VI. (Page 220.)
Citizen Protot, appointed Delegate of Justice by a decree of the twentieth of April, 1871, was born in 1839.
As an advocate, he defended Megy, the famous Communist general of the fort of Issy, when he was accused of the assassination of a police agent on the eleventh of April, 1870. This trial, and the ability he displayed, drew public attention for a moment upon him. Compromised as a member of secret societies, he managed to escape the police, but was condemned in his absence to fines and imprisonment. Having been himself a victim of the law, his attention was first given to the drawing up of a decree, thus worded:—
“The notaries and public officers in general shall draw up legal documents which fall within their duty without charge.”
In the discussion on the subject of the confiscation of the property of M. Thiers, he proposed that all the plate and other objects in his possession bearing the image of the Orleans family should be sent to the mint.
VII. (Page 229.)
“And now he thinks: ’The Empire is
There’s little chance of victory.’
Then, creeping furtively backwards, he tries to slink away.
Remain, renegade, in the building!
“‘The ceiling falls,’ you say! ’if
they see me
They will seize and stop me as I go,’
Daring neither to rest nor fly, you miserably watch the roof
And then the door,
“And shiveringly you put your hand upon the
Back into the dismal ranks!
Back!
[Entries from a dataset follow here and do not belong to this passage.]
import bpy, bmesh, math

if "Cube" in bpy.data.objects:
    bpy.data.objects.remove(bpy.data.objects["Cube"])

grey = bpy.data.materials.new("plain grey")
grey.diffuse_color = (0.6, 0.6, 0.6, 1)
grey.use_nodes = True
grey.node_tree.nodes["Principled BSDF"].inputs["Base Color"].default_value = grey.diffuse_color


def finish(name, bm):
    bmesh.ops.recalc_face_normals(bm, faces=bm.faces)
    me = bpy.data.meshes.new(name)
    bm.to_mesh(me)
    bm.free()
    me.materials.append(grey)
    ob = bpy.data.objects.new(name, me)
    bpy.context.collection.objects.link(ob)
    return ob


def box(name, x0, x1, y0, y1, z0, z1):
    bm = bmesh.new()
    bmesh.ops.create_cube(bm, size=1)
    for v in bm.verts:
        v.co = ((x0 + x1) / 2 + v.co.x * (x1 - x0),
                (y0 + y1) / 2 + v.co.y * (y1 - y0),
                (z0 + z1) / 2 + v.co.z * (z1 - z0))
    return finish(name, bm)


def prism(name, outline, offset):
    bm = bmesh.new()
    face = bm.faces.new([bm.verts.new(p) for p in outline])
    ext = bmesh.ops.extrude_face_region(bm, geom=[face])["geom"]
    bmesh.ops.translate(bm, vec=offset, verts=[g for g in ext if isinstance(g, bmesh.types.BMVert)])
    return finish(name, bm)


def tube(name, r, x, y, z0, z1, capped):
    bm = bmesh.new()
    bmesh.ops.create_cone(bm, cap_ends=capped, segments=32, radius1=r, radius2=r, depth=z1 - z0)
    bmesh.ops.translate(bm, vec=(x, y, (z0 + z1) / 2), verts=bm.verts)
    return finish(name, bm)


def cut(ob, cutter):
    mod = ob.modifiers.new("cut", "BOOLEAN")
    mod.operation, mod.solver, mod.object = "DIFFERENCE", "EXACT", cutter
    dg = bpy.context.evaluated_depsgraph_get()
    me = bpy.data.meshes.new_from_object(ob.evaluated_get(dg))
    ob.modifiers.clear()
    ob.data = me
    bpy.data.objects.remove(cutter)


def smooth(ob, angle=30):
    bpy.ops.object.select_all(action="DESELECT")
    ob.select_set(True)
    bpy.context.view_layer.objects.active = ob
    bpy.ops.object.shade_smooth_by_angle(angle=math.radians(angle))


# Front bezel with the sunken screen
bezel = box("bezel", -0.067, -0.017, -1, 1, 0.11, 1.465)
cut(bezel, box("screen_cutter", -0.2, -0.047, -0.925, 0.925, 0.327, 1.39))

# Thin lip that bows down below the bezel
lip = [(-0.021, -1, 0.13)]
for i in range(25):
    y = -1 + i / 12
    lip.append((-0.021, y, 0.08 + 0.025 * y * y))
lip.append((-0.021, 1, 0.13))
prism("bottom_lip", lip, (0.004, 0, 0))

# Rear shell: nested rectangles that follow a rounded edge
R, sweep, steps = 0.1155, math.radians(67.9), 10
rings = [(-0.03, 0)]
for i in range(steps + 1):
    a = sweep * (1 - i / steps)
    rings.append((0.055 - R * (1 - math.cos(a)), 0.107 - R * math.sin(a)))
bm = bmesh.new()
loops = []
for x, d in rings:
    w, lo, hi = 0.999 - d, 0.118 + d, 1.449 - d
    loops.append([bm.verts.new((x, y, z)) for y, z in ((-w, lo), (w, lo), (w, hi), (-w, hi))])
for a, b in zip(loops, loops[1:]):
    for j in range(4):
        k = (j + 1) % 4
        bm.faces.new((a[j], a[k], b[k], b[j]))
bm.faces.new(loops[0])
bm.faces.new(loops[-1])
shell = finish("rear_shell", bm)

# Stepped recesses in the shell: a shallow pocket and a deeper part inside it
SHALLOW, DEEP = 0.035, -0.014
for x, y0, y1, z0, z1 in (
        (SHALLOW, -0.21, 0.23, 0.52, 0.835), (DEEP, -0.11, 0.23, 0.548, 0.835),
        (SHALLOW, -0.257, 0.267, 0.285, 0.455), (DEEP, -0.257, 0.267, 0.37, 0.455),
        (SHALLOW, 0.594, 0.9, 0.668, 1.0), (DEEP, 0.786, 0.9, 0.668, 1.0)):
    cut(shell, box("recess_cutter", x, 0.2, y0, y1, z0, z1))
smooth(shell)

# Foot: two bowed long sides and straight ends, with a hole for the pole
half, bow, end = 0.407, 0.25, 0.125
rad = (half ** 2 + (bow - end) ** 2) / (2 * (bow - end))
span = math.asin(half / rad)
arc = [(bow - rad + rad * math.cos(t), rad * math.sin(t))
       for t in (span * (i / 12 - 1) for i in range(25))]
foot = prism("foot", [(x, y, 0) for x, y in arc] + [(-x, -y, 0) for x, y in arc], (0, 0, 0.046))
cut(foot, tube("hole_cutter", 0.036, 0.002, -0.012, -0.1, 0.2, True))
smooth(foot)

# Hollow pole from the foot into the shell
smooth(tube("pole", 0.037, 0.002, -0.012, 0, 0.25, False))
Justice, whom they have thrust into a pit,
Is there in the darkness.